What to do = When you find the line with "SIDES], .007, BROWN)" among the records below, reproduce it and each line after it exactly, ending with the line with "arc = [(-.79".

Provided information =
■ ■ ■ ■ ■

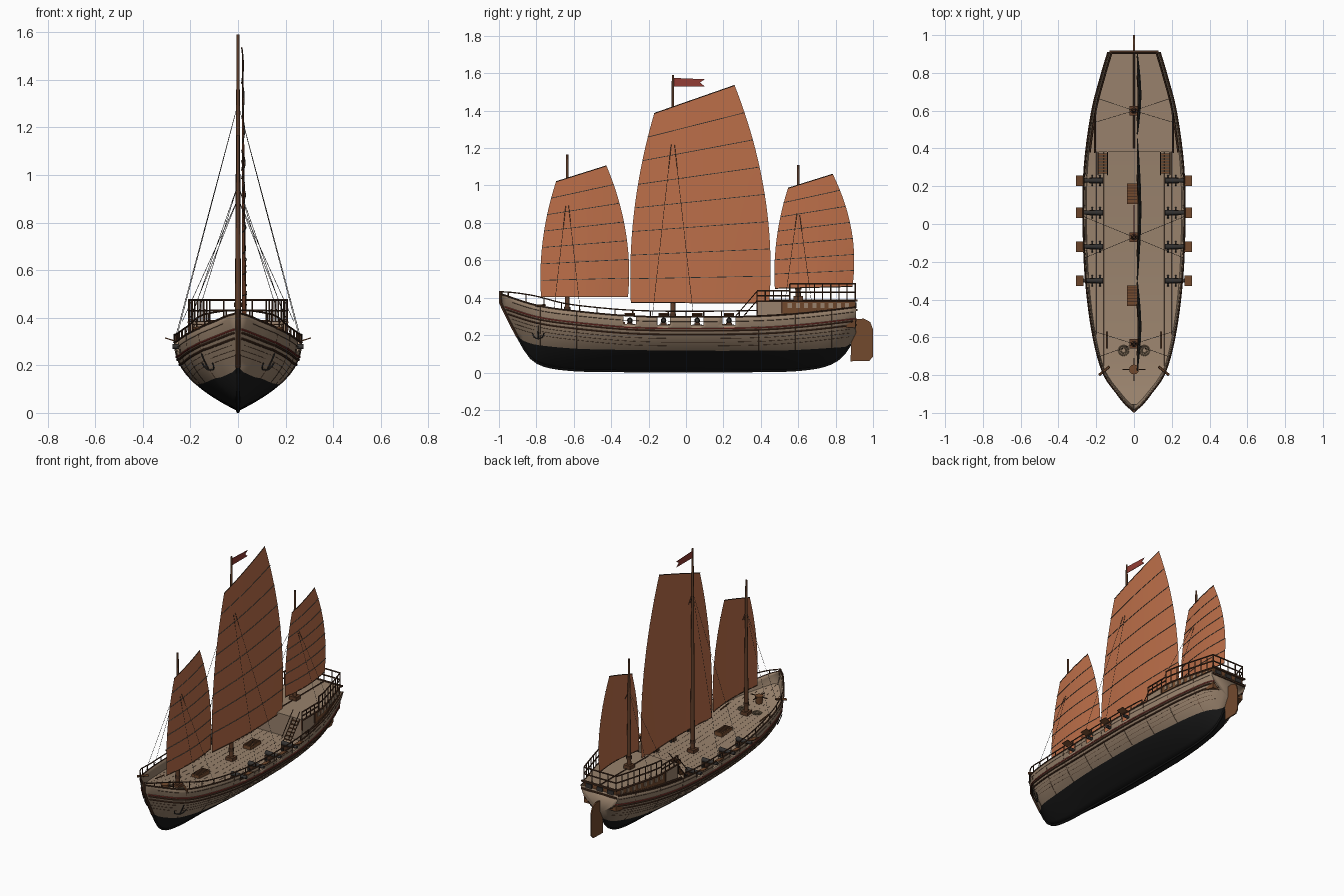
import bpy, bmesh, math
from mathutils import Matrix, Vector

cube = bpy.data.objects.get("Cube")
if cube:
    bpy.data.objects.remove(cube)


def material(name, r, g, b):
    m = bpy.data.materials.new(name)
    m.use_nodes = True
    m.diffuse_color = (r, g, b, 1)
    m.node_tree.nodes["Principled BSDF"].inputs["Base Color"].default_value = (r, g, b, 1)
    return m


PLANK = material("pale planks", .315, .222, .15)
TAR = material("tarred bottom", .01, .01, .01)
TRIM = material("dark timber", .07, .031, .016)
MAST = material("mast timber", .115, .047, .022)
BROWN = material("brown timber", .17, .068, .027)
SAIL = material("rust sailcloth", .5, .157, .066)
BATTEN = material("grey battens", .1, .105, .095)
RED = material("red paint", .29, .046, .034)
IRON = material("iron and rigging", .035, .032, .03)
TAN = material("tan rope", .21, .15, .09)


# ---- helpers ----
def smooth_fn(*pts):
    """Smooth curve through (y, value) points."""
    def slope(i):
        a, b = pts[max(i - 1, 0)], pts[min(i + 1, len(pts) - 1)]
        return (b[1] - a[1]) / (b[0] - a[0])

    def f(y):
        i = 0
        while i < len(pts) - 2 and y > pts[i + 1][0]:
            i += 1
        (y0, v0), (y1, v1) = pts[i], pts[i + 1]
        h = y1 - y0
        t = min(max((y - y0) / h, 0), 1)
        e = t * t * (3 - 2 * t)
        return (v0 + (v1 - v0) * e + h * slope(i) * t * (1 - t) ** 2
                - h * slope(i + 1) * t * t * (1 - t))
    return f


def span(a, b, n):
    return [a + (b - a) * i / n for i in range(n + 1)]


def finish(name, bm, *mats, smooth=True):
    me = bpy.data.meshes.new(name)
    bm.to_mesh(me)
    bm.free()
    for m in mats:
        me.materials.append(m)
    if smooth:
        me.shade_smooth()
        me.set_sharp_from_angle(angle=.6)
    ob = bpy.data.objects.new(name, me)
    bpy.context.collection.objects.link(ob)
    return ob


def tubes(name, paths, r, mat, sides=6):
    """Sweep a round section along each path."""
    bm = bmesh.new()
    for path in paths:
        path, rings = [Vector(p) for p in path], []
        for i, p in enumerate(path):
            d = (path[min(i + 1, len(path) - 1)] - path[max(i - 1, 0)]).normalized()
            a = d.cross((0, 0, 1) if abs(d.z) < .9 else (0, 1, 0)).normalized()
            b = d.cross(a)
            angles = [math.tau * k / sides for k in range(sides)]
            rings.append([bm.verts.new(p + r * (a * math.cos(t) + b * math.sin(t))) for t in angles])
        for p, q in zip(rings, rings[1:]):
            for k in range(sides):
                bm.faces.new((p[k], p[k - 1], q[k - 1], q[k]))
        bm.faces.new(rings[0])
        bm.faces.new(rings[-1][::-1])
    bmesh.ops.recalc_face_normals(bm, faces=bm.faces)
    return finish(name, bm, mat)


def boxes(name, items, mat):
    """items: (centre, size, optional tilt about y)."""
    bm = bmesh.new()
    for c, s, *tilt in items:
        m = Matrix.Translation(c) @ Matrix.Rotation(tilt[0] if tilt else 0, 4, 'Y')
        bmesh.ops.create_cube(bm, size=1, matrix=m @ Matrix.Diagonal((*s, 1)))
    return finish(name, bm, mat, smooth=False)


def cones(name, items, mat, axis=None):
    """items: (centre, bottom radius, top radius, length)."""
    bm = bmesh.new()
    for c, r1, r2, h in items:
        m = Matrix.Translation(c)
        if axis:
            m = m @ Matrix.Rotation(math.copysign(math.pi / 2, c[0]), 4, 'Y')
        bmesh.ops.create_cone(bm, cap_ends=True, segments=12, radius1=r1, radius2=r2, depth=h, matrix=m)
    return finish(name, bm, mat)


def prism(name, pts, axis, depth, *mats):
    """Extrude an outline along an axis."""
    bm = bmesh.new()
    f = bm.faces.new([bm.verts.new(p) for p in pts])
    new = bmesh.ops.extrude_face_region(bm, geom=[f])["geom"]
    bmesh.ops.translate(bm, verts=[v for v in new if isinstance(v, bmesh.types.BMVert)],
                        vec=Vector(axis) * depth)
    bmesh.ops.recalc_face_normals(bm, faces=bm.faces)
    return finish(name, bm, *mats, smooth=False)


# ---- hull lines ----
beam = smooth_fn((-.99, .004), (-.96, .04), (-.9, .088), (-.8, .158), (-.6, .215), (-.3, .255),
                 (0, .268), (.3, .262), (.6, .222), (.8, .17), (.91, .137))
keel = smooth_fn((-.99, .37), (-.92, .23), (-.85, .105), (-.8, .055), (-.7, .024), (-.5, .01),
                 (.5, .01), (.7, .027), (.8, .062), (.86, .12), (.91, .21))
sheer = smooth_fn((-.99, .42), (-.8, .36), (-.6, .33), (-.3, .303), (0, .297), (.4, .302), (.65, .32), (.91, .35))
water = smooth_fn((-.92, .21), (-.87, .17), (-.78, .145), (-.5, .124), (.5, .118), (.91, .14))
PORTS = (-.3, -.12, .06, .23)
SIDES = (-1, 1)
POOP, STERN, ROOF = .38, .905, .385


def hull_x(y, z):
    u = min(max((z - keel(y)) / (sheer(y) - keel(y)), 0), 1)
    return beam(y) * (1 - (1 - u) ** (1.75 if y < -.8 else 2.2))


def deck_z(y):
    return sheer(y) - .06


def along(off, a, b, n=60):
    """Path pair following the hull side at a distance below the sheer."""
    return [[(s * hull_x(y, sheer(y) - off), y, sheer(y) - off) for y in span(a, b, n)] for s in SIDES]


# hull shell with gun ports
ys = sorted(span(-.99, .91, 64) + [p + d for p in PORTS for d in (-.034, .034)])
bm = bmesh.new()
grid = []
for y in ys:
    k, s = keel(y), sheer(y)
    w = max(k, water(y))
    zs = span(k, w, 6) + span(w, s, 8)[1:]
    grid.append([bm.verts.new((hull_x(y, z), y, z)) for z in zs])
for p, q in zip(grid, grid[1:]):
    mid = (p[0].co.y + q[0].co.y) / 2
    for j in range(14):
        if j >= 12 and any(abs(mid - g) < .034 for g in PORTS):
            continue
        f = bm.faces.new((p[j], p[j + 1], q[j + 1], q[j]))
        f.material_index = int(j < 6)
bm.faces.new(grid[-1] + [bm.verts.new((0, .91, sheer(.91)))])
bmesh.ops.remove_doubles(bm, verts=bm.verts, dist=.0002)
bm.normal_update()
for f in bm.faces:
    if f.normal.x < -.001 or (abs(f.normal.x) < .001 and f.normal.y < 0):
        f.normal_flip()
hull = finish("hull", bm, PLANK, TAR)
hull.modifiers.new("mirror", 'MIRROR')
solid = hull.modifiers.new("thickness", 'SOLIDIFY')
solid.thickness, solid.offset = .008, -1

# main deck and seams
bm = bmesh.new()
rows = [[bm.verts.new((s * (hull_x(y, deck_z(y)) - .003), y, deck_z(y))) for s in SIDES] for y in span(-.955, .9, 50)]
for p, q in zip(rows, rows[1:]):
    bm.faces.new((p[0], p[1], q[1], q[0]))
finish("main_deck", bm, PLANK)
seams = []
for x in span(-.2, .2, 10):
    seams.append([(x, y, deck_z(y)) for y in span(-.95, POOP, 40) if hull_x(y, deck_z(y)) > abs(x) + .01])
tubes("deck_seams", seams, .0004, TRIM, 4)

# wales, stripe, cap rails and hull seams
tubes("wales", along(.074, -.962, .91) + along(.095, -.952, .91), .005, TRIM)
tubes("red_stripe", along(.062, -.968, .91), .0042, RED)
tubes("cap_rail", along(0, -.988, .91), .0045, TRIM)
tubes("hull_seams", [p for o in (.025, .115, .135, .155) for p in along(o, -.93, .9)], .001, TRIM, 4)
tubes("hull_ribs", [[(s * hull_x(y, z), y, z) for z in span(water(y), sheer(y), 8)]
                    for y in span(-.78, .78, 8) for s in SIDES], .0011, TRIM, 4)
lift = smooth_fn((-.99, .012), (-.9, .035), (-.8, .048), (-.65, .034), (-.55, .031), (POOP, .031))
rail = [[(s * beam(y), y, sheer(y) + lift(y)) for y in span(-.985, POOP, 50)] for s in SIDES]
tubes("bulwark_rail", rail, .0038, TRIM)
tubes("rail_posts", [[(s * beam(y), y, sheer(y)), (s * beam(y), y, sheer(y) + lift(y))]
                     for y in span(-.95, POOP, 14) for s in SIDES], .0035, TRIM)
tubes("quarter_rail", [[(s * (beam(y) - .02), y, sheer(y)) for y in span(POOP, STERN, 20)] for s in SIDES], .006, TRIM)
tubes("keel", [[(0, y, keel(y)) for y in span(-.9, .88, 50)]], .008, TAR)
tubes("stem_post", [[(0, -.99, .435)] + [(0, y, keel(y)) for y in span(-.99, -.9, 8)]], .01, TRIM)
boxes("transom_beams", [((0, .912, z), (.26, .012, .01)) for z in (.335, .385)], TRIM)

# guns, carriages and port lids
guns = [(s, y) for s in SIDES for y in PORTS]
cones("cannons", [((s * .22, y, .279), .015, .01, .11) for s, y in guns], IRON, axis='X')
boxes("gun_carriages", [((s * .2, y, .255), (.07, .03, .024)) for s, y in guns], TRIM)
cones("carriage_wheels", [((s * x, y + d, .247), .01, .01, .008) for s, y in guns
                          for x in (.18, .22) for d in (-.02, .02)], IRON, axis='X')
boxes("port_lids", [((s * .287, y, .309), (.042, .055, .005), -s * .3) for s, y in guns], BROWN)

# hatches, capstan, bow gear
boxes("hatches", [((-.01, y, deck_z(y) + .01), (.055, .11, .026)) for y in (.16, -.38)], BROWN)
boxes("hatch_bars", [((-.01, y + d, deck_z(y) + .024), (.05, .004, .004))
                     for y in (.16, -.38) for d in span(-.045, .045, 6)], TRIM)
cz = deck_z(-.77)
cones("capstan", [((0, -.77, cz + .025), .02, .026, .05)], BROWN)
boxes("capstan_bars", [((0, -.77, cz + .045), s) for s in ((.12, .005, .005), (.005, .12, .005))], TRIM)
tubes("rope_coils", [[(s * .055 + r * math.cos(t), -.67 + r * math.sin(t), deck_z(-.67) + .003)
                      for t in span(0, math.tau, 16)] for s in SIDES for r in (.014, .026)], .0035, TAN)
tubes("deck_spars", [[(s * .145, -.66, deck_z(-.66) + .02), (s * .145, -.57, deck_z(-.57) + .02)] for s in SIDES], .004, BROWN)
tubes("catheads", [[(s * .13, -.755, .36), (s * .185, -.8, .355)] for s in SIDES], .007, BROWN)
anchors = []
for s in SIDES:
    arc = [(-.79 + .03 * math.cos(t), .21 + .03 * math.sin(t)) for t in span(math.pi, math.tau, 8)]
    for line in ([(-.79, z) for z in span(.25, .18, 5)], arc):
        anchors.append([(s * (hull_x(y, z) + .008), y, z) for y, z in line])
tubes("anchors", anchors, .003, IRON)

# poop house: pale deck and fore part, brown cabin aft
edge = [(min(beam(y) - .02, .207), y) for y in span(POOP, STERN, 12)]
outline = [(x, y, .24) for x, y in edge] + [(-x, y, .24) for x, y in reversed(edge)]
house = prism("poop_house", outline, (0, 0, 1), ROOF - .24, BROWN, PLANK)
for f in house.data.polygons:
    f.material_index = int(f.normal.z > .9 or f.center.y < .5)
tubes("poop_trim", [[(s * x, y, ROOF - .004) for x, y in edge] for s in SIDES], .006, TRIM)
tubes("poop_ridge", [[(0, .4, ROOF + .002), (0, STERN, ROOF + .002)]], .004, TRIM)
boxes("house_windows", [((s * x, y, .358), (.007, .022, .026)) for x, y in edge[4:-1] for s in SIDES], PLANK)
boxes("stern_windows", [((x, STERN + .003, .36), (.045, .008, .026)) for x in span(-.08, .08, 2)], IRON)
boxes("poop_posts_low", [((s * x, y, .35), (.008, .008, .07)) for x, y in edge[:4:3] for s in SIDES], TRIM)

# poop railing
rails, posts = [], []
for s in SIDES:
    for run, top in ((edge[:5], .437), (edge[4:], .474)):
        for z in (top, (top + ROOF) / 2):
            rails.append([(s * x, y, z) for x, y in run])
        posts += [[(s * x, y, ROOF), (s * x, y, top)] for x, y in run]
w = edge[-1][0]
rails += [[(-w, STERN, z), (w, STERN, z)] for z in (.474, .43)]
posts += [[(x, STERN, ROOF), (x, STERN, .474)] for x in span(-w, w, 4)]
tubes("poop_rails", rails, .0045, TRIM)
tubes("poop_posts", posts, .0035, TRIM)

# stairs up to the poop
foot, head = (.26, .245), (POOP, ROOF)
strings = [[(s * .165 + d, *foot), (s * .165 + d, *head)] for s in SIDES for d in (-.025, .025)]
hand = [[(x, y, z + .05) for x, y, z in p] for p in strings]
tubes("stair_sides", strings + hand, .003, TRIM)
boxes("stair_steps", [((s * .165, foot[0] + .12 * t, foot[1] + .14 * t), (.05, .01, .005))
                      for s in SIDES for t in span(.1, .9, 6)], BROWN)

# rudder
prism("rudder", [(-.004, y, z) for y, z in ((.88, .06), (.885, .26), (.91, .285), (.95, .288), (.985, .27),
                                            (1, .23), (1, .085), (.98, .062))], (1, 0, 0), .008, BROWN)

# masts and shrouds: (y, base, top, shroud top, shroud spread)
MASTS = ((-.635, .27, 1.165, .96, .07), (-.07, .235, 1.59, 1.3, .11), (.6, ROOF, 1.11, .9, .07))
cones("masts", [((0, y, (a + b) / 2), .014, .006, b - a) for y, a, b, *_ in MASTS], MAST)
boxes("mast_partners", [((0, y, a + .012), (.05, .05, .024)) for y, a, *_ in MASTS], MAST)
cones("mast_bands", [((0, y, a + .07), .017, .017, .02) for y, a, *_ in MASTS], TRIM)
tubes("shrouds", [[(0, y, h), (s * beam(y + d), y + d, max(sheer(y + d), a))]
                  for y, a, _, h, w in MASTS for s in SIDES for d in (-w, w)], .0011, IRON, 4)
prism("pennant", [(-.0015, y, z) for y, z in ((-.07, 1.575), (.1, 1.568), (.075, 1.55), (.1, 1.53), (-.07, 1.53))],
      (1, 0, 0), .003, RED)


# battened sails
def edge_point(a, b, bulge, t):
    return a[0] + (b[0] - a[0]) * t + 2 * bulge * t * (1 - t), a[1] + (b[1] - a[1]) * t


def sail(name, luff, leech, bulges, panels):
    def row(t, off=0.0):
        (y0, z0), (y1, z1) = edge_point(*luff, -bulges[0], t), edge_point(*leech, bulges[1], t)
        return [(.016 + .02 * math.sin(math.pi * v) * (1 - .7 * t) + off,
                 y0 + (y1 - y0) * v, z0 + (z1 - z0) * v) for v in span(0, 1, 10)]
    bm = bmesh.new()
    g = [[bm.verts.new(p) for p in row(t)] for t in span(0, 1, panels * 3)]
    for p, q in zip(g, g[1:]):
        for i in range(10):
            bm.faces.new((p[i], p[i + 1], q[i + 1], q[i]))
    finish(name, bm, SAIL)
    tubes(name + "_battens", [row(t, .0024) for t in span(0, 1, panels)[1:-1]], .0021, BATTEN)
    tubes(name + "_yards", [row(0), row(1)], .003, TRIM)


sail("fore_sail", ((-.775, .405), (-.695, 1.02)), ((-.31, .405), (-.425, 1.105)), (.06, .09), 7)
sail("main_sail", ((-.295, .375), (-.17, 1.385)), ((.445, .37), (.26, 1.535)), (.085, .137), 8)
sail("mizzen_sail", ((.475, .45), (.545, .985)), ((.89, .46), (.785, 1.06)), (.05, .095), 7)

■ ■ ■ ■ ■

Response for this exercise =
tubes("catheads", [[(s * .13, -.755, .36), (s * .185, -.8, .355)] for s in SIDES], .007, BROWN)
anchors = []
for s in SIDES:
    arc = [(-.79 + .03 * math.cos(t), .21 + .03 * math.sin(t)) for t in span(math.pi, math.tau, 8)]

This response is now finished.